In the tradition of great antiheroes, FabrÃcio Boliveira plays Joao, a black man from the deserted town of Santo Cristo, Brazil. He went to prison as a teen for killing a cop"”for reasons that are later explained"”and now has to try to build some sort of life in Brasilia, the corrupt capital of the country during the tumultuous 1980s.
Much of the film can be hard to watch because it seems like Joao can never catch a break. He has trouble finding work, and ends up selling drugs for his cousin. One night during a deal, he nearly gets caught by some corrupt cops, but hides out in the room of Maria (Isis Valverde). While she could have easily screamed or turned him in, the two eventually begin a passionate affair.
Unfortunately, this catches the attention of the wrong people, particularly Maria's friend and rival dealer Jeremias (Felipe Abib). His extremely jealousy, and the advantage of having police on his payroll, give him the opportunity to torture and imprison Joao.
With vengeance on his mind and a desire to be reunited with his beloved, the movie essentially becomes Joao Unchained. And like all the best revenge films, it causes us to look inside ourselves and wonder why we abhor the violence perpetrated against Joao but cheer when he brutally confronts his attackers.
Brazilian Western occasionally hampers its story by not fleshing out its characters"”though this does keep the film lean"”but it has style to spare. This is René Sampaio's first film, but he shows a keen eye for both intense and tender moments. He brings out the fire in his actors and makes the film feel authentic. It's set in the '80s but never feels like it's playing dress-up.

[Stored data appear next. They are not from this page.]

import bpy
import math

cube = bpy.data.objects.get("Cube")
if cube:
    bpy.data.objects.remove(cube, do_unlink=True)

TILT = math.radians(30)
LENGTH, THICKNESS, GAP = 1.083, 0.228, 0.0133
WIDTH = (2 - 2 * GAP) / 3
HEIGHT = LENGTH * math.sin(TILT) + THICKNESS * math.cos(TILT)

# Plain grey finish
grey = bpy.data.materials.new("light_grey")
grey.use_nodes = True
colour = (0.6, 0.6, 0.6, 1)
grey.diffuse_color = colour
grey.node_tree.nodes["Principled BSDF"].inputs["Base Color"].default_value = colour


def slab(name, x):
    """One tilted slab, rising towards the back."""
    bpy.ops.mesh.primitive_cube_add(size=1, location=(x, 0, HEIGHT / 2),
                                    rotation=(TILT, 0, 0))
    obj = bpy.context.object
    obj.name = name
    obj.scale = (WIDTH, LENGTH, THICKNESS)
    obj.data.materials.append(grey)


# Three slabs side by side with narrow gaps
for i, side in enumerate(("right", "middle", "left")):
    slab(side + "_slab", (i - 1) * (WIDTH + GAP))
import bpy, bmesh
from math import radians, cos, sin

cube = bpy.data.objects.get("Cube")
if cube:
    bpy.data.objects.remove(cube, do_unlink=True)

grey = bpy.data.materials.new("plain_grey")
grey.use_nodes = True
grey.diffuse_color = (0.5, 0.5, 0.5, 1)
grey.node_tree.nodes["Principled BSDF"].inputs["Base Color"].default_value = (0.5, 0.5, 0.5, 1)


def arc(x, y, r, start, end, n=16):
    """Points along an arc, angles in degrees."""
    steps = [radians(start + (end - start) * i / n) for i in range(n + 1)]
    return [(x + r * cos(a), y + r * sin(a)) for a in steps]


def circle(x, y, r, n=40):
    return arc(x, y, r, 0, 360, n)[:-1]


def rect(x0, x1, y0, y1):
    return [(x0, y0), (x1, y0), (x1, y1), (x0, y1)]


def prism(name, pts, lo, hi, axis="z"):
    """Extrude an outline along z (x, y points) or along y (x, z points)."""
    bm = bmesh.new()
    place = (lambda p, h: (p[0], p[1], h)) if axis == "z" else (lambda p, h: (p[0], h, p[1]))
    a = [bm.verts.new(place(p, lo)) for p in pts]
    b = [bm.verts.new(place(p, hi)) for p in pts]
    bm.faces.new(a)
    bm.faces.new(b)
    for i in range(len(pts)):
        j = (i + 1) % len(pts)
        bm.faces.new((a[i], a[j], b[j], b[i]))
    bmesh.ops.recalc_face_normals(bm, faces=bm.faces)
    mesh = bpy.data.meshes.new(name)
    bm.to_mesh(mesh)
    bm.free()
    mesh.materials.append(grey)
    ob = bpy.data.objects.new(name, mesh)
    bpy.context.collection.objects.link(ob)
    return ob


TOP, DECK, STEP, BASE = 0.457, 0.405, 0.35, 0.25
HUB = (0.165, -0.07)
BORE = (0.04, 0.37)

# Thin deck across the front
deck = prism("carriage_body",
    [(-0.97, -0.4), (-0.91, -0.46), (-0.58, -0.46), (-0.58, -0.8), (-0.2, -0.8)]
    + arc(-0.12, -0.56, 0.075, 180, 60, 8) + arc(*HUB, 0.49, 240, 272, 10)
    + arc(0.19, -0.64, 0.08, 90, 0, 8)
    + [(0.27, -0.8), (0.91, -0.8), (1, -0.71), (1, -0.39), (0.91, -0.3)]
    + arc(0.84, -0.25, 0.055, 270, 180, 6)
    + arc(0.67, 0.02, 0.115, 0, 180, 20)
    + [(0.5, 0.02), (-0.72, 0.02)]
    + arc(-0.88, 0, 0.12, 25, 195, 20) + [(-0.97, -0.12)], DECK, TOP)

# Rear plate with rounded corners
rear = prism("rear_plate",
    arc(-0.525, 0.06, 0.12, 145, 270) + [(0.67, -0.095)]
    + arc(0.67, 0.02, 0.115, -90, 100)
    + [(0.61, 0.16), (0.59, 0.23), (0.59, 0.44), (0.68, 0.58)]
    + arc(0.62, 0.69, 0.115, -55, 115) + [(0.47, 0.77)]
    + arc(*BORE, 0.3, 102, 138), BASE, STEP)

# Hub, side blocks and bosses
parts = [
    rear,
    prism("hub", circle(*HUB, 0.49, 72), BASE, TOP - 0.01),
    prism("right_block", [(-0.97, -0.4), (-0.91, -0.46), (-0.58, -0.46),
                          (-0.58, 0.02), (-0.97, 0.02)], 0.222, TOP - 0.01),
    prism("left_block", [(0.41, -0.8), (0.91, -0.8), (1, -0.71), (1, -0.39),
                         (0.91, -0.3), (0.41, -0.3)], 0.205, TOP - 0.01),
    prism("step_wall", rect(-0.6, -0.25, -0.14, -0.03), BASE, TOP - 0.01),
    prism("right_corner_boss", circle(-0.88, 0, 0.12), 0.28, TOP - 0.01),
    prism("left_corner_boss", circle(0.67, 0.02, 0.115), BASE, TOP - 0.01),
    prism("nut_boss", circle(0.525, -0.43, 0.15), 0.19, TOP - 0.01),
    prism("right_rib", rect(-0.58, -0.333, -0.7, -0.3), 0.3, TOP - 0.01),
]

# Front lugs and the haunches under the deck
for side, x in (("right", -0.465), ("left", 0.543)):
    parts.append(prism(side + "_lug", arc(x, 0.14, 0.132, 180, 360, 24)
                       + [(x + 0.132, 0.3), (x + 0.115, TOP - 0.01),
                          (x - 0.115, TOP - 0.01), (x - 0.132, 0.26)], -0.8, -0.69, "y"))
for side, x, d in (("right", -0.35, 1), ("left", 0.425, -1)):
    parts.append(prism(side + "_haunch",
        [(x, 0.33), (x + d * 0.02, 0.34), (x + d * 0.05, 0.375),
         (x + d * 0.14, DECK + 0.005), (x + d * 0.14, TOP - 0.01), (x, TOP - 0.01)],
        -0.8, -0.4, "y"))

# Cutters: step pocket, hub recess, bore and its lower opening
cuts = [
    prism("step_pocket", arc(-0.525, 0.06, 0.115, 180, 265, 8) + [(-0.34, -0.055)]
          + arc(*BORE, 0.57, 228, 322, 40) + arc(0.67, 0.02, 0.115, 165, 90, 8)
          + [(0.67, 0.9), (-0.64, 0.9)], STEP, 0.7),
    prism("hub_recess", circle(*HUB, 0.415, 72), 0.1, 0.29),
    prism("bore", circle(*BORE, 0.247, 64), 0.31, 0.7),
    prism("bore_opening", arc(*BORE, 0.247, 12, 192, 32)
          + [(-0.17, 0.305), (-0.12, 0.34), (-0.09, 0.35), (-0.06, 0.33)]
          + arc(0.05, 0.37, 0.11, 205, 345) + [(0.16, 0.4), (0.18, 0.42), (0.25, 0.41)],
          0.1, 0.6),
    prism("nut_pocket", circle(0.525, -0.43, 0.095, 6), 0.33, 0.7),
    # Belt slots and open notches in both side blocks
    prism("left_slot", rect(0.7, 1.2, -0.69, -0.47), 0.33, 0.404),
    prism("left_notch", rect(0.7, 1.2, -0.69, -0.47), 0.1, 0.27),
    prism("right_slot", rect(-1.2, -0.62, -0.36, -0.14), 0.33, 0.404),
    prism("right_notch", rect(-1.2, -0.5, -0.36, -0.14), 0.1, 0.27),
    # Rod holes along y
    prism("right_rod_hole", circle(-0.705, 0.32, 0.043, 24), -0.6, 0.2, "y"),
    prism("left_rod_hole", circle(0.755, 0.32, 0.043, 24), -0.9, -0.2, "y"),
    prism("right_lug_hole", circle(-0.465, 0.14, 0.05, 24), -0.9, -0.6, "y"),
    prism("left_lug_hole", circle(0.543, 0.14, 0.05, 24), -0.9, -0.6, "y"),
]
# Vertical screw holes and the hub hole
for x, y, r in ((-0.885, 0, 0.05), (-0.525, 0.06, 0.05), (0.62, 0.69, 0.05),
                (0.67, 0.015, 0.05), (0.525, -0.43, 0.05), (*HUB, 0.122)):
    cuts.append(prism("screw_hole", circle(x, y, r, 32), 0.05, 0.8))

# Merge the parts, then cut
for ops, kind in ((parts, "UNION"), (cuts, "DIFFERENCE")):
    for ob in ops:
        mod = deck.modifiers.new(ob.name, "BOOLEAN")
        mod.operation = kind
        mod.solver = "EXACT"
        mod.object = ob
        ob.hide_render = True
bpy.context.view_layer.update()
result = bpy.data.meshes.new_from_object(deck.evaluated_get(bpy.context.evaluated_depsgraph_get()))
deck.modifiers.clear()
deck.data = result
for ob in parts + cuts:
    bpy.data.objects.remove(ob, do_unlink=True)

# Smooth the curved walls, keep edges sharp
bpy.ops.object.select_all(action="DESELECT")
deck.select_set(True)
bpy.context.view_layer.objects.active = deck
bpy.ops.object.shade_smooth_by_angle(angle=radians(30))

There's real passion and intensity in this film. It's a strong debut and hopefully a sign of great things to come from director René Sampaio and his talented cast.